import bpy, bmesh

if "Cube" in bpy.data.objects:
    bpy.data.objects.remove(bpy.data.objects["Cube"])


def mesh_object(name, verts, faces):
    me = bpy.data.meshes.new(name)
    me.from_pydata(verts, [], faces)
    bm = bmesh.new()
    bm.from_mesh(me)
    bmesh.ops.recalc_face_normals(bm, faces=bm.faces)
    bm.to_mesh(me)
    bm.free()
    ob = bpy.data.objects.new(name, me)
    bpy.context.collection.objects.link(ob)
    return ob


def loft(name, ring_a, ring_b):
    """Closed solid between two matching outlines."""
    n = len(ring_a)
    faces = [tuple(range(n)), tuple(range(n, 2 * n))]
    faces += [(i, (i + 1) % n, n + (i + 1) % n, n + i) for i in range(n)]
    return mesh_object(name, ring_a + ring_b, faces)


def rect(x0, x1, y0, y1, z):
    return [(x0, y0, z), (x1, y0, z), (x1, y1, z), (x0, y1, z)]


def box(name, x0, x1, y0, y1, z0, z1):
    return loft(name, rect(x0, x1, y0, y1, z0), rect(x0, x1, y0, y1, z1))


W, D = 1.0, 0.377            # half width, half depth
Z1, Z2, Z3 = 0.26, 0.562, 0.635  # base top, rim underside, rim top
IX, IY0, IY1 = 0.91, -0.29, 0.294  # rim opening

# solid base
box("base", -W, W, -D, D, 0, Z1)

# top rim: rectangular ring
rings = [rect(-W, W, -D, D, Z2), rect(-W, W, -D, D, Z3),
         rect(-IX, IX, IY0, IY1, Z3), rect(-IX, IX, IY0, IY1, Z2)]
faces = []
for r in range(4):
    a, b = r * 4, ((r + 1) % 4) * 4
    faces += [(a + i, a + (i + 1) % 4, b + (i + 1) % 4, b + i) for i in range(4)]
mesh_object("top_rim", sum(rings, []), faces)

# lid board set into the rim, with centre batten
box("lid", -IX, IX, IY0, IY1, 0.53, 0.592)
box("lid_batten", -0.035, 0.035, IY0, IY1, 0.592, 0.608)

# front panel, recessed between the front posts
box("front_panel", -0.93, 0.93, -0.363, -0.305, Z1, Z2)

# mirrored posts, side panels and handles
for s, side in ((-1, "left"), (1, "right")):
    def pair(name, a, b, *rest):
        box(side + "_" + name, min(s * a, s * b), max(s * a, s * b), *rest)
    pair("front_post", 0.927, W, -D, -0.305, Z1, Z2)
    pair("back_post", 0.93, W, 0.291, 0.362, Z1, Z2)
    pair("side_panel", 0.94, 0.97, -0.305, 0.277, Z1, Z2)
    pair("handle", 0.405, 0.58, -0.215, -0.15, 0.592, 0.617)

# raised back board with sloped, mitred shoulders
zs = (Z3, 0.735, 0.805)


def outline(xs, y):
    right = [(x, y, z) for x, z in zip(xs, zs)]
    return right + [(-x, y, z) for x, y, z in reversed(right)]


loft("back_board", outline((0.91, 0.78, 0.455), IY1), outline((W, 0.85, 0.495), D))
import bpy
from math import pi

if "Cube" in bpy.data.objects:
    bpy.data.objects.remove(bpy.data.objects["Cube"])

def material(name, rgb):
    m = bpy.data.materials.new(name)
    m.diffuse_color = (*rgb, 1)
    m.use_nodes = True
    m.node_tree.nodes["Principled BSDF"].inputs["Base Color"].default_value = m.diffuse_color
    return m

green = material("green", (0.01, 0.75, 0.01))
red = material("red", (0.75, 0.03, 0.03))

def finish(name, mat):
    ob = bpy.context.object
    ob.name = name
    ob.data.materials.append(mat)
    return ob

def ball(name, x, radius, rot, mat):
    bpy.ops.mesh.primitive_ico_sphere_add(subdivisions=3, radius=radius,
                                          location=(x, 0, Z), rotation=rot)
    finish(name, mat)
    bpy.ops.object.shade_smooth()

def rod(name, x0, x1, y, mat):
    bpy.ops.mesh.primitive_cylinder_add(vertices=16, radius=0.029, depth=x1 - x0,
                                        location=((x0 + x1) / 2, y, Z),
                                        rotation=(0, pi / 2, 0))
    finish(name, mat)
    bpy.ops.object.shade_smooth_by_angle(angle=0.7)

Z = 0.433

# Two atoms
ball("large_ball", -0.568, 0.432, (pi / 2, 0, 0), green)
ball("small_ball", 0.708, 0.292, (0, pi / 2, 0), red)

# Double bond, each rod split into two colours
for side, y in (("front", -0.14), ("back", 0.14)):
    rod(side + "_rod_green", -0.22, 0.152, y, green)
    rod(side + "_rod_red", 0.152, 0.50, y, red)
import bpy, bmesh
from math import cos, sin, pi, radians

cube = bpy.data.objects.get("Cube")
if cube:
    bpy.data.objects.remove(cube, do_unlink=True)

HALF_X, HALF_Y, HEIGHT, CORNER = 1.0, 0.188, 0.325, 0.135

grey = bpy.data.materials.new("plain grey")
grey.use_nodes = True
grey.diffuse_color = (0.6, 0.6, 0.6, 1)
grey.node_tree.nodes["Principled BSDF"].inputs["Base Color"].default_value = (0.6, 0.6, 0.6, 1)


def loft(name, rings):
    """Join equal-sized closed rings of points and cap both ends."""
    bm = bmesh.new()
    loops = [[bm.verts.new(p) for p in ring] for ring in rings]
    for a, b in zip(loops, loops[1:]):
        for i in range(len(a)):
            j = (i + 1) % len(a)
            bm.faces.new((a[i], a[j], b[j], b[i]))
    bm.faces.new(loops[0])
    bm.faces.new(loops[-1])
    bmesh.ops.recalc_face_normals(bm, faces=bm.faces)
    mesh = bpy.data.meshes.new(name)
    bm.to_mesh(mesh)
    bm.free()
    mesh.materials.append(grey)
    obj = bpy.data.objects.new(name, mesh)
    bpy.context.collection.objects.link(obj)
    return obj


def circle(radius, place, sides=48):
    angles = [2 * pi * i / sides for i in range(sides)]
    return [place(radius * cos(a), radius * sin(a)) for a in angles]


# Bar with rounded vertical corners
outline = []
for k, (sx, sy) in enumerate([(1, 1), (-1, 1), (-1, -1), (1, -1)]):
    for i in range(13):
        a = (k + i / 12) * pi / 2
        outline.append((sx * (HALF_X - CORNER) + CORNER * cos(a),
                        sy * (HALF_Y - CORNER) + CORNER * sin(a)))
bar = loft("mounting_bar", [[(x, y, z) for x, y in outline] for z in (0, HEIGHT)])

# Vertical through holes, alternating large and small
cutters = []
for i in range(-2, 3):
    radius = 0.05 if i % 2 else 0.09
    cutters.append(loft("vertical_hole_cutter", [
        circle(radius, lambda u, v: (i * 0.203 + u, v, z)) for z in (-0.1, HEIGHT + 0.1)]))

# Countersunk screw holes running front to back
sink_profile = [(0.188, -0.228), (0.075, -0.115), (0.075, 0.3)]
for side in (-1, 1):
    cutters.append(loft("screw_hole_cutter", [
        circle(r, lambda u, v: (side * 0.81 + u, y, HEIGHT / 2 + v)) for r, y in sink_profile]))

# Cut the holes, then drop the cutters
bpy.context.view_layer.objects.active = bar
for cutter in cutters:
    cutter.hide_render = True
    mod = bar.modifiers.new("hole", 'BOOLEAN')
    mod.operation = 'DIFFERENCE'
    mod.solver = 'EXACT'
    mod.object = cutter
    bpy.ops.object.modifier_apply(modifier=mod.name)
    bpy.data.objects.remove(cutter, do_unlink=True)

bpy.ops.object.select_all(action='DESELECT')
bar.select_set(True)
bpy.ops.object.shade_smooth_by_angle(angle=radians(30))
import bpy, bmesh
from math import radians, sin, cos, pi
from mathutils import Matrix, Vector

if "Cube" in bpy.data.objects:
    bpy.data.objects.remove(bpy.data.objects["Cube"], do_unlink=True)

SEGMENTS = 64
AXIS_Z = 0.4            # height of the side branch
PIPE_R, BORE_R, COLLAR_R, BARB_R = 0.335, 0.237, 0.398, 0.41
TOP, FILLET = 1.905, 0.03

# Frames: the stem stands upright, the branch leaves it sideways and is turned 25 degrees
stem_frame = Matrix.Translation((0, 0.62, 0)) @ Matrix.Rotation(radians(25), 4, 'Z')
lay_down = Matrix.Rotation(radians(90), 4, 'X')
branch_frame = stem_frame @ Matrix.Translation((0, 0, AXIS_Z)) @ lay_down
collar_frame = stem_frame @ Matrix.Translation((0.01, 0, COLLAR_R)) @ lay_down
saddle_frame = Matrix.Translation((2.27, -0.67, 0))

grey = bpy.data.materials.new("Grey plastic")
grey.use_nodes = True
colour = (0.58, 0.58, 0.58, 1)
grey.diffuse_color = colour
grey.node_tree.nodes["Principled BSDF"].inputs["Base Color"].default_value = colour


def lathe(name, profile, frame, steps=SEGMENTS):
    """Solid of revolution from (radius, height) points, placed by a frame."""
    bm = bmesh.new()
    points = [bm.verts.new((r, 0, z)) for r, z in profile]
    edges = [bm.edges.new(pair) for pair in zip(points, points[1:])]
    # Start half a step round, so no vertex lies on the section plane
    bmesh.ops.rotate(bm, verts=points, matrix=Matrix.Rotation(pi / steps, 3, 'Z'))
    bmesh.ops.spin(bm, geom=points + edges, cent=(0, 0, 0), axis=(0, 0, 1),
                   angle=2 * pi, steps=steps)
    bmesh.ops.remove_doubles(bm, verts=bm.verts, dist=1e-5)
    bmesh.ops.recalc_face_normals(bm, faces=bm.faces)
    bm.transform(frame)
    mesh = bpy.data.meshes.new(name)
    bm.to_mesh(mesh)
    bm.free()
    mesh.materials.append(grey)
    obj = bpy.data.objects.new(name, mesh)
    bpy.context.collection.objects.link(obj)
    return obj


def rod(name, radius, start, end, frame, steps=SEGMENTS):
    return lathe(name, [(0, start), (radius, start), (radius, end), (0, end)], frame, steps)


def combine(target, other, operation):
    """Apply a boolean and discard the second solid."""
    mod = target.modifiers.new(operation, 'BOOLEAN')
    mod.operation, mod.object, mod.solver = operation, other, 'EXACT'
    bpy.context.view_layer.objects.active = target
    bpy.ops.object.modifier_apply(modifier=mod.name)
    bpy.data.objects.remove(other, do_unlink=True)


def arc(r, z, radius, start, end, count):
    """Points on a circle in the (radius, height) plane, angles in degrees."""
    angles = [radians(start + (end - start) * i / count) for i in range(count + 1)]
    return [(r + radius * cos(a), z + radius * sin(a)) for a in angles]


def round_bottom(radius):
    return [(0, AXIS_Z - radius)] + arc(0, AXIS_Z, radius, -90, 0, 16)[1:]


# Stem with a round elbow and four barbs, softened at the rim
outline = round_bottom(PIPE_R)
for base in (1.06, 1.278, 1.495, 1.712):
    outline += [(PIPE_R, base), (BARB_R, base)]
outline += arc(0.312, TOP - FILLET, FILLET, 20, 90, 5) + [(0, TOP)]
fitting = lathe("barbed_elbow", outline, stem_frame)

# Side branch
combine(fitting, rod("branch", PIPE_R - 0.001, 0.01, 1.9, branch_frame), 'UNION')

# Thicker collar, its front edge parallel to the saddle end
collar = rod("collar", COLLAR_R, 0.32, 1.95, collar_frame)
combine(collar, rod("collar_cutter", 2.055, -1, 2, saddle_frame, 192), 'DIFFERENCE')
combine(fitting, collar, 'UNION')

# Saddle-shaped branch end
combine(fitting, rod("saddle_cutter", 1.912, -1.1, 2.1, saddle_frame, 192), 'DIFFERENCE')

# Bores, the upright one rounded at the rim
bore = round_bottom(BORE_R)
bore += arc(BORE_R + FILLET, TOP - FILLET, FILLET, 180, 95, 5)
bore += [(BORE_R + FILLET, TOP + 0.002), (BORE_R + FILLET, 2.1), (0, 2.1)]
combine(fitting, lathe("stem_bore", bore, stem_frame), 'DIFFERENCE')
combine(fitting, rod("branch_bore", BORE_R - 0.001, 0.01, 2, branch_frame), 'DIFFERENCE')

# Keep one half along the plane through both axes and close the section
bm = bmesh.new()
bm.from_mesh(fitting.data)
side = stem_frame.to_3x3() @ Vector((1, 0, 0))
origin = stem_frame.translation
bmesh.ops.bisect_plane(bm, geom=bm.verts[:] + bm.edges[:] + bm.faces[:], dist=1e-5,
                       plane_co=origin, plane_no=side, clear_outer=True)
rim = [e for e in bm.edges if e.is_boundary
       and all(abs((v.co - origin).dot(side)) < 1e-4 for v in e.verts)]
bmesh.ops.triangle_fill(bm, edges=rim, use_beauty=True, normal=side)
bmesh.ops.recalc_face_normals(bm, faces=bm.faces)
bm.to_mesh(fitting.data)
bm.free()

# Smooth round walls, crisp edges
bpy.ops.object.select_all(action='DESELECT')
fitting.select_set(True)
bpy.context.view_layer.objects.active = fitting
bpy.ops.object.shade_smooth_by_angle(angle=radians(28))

• _Problem details_
Only the lines from the first line of the records through the line containing "bm.to_mesh(me)" should be repeated, exactly as they appear.

• _Output of the exercise_
import bpy, bmesh

if "Cube" in bpy.data.objects:
    bpy.data.objects.remove(bpy.data.objects["Cube"])


def mesh_object(name, verts, faces):
    me = bpy.data.meshes.new(name)
    me.from_pydata(verts, [], faces)
    bm = bmesh.new()
    bm.from_mesh(me)
    bmesh.ops.recalc_face_normals(bm, faces=bm.faces)
    bm.to_mesh(me)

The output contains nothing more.